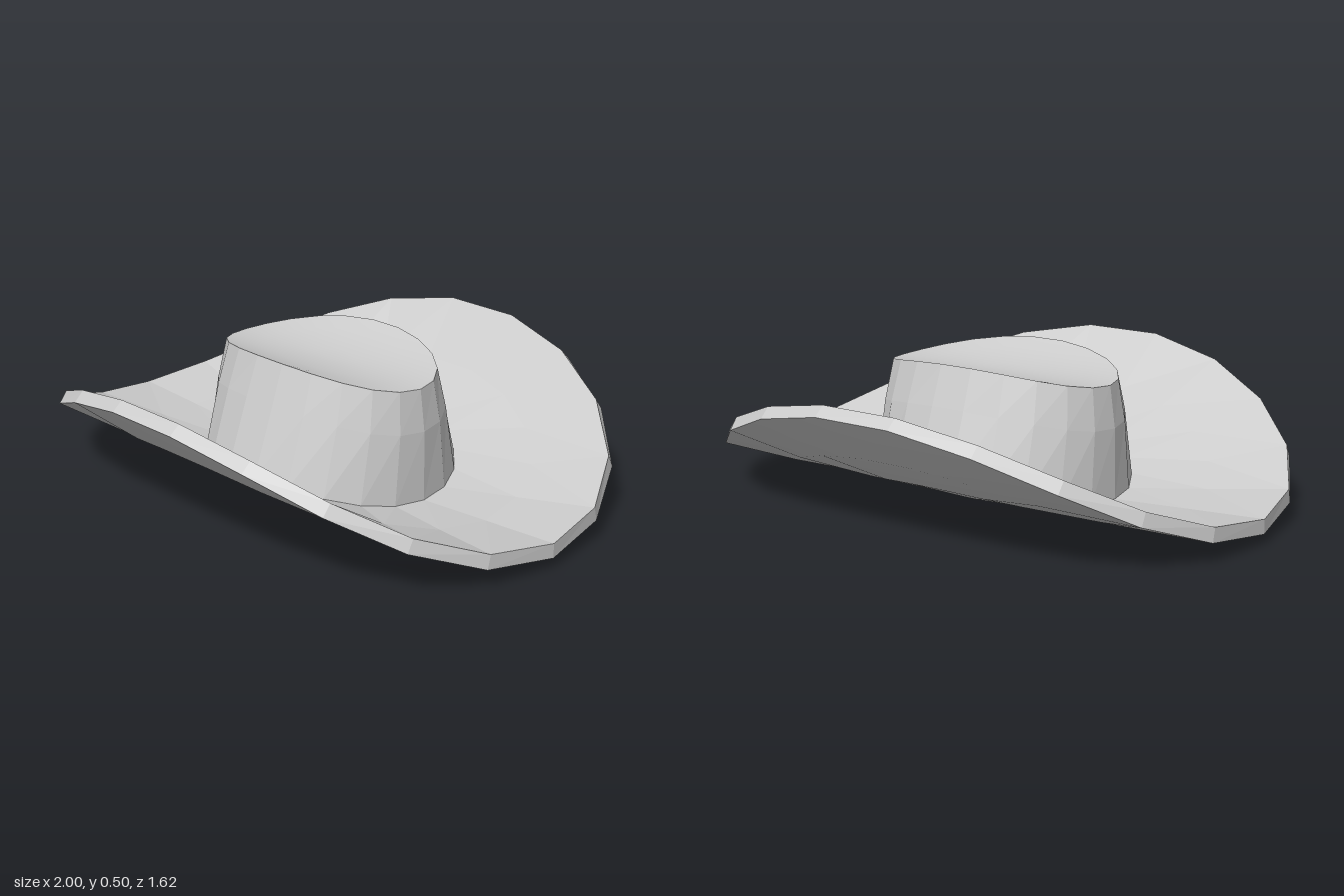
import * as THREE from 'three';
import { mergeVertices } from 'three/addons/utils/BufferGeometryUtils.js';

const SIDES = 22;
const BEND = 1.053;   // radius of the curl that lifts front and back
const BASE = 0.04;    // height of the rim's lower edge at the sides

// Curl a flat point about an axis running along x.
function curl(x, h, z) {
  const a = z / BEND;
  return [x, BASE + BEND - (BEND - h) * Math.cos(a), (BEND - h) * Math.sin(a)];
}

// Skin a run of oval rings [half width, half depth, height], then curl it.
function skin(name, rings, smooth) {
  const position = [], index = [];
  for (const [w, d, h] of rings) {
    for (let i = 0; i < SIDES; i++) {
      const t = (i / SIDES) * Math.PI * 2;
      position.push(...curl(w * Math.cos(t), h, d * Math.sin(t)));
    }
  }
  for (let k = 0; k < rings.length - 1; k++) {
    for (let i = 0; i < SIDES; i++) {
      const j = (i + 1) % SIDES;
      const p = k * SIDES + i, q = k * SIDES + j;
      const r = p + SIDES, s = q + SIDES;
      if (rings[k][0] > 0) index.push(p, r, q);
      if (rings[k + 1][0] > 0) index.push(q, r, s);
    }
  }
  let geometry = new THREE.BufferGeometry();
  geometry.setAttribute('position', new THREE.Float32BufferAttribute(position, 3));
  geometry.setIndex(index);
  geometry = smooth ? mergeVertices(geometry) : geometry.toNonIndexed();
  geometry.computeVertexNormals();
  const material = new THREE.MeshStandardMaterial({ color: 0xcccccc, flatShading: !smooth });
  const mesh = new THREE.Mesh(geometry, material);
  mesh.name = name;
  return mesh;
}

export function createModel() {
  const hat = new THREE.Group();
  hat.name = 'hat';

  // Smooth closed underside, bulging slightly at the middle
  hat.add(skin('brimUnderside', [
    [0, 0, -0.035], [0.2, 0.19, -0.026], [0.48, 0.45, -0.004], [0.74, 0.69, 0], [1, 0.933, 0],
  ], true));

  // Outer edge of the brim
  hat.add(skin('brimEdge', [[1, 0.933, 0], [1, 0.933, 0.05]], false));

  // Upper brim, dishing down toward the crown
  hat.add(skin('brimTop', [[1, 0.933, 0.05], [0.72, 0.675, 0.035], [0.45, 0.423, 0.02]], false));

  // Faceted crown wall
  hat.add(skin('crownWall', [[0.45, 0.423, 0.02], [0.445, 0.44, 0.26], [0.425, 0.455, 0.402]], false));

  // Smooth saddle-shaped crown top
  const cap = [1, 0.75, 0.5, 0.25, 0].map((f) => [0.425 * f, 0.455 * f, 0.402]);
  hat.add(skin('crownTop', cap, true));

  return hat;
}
------------------------------------------------------------------------
What you have to do
Take from the entries every line that has the string "rings".

Answer below
// Skin a run of oval rings [half width, half depth, height], then curl it.
function skin(name, rings, smooth) {
  for (const [w, d, h] of rings) {
  for (let k = 0; k < rings.length - 1; k++) {
      if (rings[k][0] > 0) index.push(p, r, q);
      if (rings[k + 1][0] > 0) index.push(q, r, s);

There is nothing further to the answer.